▶ [DATA UNDER STUDY]
::::::

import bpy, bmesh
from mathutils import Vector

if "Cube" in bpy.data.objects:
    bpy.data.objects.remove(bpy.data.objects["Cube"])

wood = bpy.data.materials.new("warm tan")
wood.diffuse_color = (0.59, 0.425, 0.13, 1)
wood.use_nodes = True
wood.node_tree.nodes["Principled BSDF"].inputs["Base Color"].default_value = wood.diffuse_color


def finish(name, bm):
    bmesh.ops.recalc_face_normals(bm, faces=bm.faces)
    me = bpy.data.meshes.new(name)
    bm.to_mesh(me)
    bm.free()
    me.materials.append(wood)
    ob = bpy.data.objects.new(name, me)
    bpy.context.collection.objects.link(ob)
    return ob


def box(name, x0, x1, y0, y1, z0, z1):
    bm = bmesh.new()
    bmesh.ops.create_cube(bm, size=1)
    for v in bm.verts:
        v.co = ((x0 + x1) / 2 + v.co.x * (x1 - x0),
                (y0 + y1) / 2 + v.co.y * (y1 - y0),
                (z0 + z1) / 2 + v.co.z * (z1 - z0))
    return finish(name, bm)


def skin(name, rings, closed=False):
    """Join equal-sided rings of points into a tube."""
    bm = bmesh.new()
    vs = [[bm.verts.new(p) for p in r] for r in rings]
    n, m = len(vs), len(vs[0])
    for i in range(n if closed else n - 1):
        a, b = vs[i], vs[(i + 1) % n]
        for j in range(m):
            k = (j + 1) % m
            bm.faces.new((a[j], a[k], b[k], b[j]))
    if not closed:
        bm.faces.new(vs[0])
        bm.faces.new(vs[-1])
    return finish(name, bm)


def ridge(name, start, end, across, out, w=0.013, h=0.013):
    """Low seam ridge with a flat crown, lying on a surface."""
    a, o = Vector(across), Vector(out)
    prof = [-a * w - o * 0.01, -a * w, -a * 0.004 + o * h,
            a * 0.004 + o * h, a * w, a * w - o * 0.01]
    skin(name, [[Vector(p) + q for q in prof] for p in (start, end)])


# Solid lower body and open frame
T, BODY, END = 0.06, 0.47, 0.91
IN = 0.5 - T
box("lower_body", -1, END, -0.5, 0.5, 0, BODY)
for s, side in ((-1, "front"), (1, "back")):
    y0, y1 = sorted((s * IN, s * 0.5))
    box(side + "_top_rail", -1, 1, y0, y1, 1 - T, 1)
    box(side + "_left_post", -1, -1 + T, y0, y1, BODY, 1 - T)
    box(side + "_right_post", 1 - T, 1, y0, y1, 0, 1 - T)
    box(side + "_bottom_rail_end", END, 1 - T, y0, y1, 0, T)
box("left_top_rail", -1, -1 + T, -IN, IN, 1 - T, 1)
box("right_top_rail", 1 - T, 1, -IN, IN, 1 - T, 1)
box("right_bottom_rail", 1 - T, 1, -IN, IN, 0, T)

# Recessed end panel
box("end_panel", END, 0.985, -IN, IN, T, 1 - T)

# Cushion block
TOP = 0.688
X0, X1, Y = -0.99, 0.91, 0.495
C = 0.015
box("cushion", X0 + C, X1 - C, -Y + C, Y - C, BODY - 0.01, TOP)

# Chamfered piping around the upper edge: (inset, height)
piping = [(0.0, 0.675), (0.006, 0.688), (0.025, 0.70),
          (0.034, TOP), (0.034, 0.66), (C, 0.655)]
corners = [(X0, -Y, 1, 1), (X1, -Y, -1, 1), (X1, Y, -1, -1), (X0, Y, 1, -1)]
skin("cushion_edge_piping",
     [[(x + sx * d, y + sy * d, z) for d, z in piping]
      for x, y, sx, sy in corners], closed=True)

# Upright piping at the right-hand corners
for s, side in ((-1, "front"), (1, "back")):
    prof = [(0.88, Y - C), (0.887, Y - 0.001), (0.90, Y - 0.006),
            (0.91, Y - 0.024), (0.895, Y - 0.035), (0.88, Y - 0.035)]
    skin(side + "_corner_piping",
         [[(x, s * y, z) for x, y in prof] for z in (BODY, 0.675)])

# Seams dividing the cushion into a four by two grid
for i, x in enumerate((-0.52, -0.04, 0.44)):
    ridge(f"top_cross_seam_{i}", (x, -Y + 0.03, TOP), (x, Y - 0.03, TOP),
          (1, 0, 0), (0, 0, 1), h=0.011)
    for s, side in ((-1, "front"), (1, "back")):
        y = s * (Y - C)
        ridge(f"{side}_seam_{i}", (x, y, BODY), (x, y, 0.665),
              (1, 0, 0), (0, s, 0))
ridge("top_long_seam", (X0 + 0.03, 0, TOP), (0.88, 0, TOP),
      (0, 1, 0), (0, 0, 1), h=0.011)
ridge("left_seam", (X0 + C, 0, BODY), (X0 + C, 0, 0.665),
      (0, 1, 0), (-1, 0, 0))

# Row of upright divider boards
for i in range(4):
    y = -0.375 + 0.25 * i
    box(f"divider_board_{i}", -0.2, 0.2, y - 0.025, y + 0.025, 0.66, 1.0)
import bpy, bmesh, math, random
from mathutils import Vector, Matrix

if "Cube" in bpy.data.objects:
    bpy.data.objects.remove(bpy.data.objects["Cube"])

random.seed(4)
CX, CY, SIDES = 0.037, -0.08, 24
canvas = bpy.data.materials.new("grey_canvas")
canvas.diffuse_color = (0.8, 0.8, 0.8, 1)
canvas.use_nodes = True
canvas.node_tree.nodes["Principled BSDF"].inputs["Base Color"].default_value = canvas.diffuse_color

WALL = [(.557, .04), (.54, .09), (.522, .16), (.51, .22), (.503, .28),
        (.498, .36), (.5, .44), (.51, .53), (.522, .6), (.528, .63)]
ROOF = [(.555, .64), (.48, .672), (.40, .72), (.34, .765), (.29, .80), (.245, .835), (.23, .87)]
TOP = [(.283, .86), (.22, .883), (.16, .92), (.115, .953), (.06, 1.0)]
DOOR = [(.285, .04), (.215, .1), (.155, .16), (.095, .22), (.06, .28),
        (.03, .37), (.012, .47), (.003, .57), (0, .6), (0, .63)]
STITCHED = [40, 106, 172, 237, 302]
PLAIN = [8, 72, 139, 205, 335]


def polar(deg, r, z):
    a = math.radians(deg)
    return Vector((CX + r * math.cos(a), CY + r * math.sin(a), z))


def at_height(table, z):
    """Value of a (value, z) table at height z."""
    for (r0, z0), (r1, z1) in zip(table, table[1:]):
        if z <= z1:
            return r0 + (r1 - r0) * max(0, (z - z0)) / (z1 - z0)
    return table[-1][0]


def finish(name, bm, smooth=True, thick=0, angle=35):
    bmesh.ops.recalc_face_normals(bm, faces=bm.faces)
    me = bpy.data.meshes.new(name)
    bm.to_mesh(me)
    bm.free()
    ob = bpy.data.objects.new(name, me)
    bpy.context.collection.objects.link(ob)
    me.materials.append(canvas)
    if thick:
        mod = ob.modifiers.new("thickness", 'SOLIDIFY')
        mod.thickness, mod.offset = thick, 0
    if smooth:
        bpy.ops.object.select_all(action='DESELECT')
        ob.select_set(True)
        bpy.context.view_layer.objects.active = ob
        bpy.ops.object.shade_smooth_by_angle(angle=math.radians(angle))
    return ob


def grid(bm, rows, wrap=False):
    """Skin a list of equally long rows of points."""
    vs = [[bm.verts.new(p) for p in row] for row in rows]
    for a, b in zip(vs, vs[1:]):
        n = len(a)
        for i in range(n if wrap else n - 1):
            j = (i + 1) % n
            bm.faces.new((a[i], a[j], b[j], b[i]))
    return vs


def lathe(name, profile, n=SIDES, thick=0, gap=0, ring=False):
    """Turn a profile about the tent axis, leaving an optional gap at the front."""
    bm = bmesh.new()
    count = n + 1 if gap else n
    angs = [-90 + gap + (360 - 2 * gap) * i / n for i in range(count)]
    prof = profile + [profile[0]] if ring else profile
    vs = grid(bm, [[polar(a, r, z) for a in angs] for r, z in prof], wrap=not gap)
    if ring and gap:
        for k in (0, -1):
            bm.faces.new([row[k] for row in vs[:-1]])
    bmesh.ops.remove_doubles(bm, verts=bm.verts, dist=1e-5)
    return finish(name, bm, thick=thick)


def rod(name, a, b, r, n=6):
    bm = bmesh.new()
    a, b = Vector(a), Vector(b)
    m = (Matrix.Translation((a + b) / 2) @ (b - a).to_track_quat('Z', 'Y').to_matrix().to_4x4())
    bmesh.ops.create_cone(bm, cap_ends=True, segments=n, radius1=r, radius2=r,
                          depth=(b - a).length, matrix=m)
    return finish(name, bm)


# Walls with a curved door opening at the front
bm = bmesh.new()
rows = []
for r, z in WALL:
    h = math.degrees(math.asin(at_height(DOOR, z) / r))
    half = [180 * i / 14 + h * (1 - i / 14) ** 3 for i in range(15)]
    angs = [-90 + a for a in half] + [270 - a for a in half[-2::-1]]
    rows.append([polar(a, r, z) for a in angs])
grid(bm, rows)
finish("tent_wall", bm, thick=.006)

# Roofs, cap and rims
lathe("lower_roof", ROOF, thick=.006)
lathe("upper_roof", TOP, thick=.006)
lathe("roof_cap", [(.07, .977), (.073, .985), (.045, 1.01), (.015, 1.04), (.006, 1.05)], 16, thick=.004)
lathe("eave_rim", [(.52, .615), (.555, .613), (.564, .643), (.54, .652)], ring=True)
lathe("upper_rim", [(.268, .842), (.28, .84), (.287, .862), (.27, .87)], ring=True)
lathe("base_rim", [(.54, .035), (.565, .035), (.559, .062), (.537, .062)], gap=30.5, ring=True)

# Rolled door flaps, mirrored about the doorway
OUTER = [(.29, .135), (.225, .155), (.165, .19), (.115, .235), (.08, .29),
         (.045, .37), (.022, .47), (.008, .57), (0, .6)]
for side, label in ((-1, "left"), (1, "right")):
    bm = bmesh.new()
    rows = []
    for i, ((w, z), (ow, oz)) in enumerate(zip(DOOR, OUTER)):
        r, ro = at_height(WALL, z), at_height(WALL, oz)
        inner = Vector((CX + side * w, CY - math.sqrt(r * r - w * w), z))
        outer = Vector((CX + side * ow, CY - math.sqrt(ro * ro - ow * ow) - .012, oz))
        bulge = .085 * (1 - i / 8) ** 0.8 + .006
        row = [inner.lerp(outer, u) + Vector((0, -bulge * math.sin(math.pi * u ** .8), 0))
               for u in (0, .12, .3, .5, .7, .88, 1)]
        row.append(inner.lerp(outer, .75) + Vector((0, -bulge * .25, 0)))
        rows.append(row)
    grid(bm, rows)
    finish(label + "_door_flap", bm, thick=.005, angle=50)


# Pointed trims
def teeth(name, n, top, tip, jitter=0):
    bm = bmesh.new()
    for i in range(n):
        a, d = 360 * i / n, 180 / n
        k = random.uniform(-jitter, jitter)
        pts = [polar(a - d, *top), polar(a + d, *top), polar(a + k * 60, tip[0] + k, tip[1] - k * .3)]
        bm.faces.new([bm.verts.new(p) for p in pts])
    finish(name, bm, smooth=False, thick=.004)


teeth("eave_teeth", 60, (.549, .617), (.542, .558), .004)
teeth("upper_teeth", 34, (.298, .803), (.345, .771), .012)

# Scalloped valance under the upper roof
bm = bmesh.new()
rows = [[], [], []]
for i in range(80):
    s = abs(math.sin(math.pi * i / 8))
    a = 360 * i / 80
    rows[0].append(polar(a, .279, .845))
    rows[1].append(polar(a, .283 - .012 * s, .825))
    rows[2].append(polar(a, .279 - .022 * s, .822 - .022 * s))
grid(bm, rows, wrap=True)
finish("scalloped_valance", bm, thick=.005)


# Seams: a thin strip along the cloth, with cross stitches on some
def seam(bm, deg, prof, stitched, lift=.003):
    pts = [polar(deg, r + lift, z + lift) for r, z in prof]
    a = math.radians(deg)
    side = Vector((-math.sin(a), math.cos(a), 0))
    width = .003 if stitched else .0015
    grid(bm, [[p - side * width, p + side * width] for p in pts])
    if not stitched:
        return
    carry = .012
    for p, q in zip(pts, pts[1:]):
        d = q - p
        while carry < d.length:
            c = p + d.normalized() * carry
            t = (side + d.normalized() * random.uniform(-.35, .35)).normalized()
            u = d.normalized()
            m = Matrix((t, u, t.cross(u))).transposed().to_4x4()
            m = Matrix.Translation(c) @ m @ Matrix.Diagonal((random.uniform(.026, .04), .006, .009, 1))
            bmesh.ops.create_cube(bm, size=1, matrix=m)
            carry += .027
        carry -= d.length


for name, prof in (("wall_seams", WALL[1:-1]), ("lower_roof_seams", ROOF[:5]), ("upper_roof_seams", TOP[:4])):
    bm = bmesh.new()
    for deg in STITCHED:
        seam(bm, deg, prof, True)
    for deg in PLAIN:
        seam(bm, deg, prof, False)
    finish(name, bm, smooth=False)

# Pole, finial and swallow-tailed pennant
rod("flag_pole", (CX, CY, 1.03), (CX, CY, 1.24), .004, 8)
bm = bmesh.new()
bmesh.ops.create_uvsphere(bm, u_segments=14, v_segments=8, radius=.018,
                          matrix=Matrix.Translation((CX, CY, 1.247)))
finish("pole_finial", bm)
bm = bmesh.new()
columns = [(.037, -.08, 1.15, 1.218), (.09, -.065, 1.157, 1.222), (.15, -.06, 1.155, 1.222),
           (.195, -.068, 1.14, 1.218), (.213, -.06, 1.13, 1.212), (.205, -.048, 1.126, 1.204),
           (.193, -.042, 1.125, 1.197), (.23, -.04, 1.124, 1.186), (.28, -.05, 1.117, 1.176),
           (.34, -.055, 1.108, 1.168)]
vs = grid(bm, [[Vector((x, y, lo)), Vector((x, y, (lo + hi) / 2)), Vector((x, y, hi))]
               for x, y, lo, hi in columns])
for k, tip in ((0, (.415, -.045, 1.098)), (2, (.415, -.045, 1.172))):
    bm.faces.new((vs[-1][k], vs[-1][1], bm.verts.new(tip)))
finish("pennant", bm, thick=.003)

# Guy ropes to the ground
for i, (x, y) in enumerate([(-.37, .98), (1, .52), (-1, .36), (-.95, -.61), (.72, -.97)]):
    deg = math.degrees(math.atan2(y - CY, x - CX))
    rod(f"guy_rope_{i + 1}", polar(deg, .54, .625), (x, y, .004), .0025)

::::::

▶ [PROBLEM] Look above for the line holding "vs = [[bm.verts.new(p) for p in r]" and the line holding "y0, y1 = sorted((s * IN, s * 0.5))", then output exactly those two lines and every line between them, nothing more.

▶ [RESPONSE TO THIS EXERCISE]
    vs = [[bm.verts.new(p) for p in r] for r in rings]
    n, m = len(vs), len(vs[0])
    for i in range(n if closed else n - 1):
        a, b = vs[i], vs[(i + 1) % n]
        for j in range(m):
            k = (j + 1) % m
            bm.faces.new((a[j], a[k], b[k], b[j]))
    if not closed:
        bm.faces.new(vs[0])
        bm.faces.new(vs[-1])
    return finish(name, bm)


def ridge(name, start, end, across, out, w=0.013, h=0.013):
    """Low seam ridge with a flat crown, lying on a surface."""
    a, o = Vector(across), Vector(out)
    prof = [-a * w - o * 0.01, -a * w, -a * 0.004 + o * h,
            a * 0.004 + o * h, a * w, a * w - o * 0.01]
    skin(name, [[Vector(p) + q for q in prof] for p in (start, end)])


# Solid lower body and open frame
T, BODY, END = 0.06, 0.47, 0.91
IN = 0.5 - T
box("lower_body", -1, END, -0.5, 0.5, 0, BODY)
for s, side in ((-1, "front"), (1, "back")):
    y0, y1 = sorted((s * IN, s * 0.5))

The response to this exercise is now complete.